**Task instructions**
Scan the lines below; pull out those with "stone".

(Dataset records)
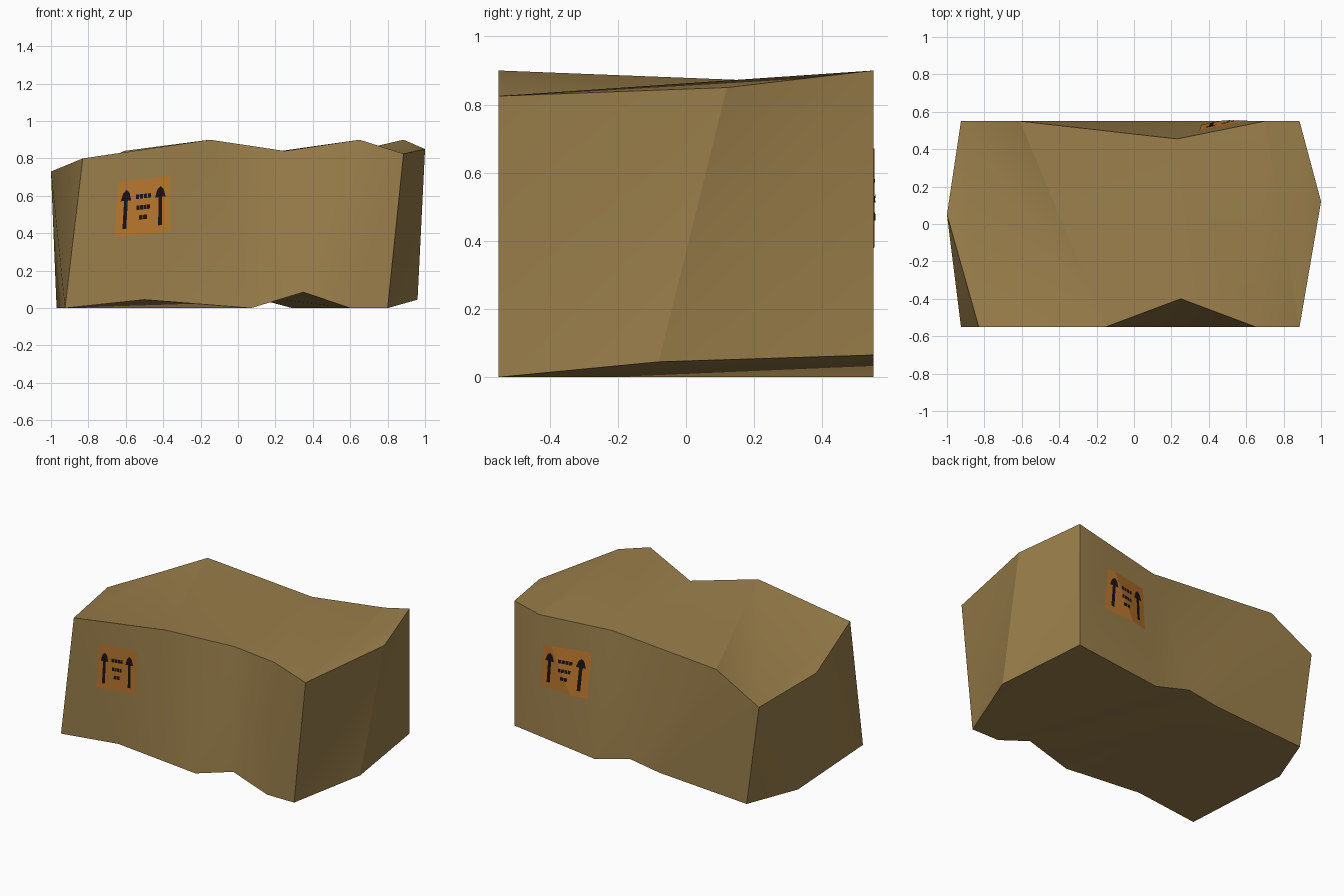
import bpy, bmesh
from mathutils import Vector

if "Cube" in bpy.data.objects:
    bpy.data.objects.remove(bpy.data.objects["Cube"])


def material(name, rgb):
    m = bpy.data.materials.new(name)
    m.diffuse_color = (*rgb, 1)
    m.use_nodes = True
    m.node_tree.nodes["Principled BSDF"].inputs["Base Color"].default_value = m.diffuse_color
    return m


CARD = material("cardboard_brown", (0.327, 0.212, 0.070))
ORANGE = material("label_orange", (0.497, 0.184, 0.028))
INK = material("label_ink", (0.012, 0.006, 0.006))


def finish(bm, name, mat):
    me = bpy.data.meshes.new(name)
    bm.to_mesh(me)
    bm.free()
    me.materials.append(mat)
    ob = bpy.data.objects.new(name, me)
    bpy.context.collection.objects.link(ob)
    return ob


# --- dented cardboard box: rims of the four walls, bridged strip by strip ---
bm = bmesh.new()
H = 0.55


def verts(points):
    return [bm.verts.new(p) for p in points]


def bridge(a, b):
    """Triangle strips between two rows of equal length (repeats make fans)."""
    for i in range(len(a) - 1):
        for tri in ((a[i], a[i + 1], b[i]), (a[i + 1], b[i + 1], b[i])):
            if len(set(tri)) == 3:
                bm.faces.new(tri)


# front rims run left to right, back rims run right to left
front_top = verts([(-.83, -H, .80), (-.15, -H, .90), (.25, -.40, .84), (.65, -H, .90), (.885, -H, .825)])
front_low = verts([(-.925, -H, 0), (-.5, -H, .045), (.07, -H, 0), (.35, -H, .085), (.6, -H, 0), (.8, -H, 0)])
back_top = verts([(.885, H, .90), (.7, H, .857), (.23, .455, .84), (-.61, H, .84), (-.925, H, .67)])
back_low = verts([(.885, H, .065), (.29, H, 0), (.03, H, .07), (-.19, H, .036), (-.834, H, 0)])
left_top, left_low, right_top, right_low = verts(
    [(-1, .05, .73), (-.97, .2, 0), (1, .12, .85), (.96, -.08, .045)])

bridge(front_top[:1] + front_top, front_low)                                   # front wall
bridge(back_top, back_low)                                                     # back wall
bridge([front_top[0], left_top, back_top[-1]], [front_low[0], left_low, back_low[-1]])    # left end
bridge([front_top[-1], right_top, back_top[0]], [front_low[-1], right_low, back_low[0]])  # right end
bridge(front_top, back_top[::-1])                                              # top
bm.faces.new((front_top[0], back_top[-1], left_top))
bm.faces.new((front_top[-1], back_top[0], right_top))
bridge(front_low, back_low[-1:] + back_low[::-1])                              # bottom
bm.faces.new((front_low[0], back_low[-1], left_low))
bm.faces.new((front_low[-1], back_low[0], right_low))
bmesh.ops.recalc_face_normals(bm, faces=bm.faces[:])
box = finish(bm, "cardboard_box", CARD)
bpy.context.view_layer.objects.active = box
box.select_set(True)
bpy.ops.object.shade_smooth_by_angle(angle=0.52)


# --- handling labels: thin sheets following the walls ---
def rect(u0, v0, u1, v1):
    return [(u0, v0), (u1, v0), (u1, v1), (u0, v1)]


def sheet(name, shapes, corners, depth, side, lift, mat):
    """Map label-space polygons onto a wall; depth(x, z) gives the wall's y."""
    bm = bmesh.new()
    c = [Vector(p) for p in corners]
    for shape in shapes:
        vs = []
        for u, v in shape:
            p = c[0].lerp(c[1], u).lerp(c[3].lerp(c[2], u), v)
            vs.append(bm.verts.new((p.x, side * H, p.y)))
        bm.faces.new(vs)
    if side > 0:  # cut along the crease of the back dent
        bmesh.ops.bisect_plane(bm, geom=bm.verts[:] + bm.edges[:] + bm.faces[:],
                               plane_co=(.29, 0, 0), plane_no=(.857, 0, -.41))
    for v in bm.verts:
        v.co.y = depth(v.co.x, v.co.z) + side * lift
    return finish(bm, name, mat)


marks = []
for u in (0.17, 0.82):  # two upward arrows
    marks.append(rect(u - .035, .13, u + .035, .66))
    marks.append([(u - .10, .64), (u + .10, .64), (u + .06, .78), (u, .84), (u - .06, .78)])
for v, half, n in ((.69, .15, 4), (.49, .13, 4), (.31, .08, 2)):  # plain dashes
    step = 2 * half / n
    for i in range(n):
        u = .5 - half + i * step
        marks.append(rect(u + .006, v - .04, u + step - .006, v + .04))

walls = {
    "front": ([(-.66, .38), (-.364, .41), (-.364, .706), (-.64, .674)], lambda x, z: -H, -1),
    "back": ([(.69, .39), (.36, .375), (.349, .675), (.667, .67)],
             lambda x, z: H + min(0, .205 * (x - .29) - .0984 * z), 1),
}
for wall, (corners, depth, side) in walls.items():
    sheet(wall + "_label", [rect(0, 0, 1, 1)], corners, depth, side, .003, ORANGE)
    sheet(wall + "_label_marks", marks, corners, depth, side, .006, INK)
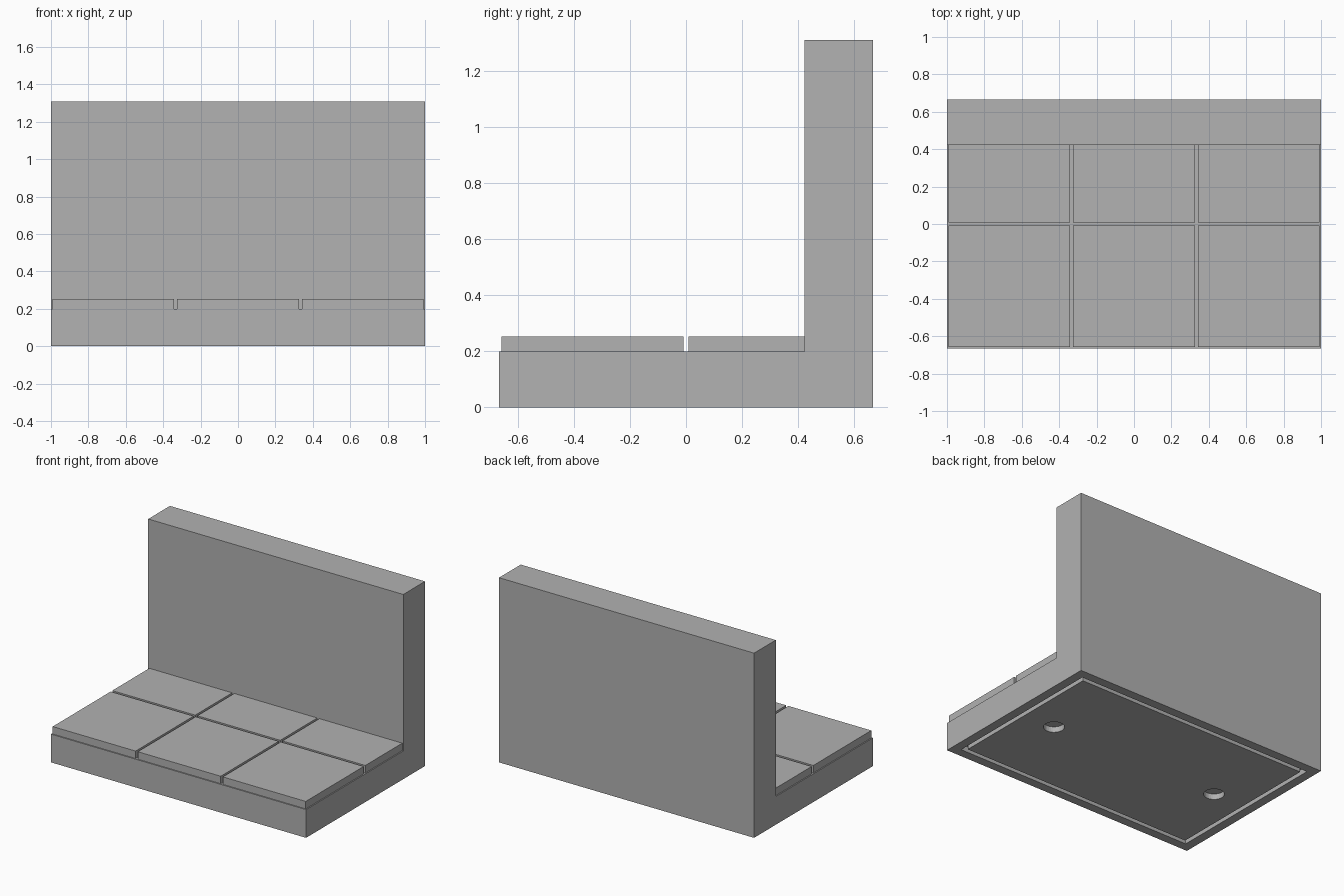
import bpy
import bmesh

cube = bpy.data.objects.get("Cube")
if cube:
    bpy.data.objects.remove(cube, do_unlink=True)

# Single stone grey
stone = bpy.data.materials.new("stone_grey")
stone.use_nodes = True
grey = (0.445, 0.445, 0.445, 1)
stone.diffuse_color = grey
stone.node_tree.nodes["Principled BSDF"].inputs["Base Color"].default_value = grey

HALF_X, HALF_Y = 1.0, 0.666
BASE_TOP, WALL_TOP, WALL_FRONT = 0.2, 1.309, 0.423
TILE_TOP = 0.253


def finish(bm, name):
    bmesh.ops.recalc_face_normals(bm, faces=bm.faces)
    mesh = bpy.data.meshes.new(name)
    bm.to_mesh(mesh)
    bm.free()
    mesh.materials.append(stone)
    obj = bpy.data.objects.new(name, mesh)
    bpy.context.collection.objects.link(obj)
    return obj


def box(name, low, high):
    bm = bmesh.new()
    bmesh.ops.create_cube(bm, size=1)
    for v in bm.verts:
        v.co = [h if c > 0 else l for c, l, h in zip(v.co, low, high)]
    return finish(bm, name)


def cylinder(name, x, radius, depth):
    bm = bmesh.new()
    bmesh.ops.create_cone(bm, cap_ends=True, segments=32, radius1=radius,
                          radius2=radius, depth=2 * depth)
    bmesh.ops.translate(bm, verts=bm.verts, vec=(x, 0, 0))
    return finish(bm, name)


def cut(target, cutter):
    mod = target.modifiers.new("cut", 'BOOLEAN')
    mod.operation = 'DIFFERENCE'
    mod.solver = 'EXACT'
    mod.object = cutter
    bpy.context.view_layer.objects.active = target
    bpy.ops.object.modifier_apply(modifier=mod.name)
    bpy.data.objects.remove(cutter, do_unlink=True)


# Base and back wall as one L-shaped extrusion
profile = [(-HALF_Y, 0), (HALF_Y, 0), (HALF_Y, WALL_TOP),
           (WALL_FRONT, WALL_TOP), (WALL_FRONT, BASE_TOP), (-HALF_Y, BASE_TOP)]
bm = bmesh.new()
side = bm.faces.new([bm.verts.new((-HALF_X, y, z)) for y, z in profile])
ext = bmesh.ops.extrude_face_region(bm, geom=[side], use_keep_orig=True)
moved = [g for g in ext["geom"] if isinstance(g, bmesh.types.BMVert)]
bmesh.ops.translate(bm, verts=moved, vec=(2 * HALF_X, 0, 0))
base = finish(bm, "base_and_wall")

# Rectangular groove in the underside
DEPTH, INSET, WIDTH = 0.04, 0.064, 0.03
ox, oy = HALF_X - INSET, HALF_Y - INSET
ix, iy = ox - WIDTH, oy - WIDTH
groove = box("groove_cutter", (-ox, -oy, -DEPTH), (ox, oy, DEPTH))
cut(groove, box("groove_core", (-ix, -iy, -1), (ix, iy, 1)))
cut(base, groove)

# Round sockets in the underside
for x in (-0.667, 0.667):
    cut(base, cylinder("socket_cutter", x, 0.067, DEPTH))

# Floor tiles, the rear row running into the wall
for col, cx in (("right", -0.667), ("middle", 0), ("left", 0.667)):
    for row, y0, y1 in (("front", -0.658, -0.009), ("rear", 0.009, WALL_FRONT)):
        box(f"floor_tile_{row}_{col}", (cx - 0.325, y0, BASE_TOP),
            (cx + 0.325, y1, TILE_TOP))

**The answer**
# Single stone grey
stone = bpy.data.materials.new("stone_grey")
stone.use_nodes = True
stone.diffuse_color = grey
stone.node_tree.nodes["Principled BSDF"].inputs["Base Color"].default_value = grey
    mesh.materials.append(stone)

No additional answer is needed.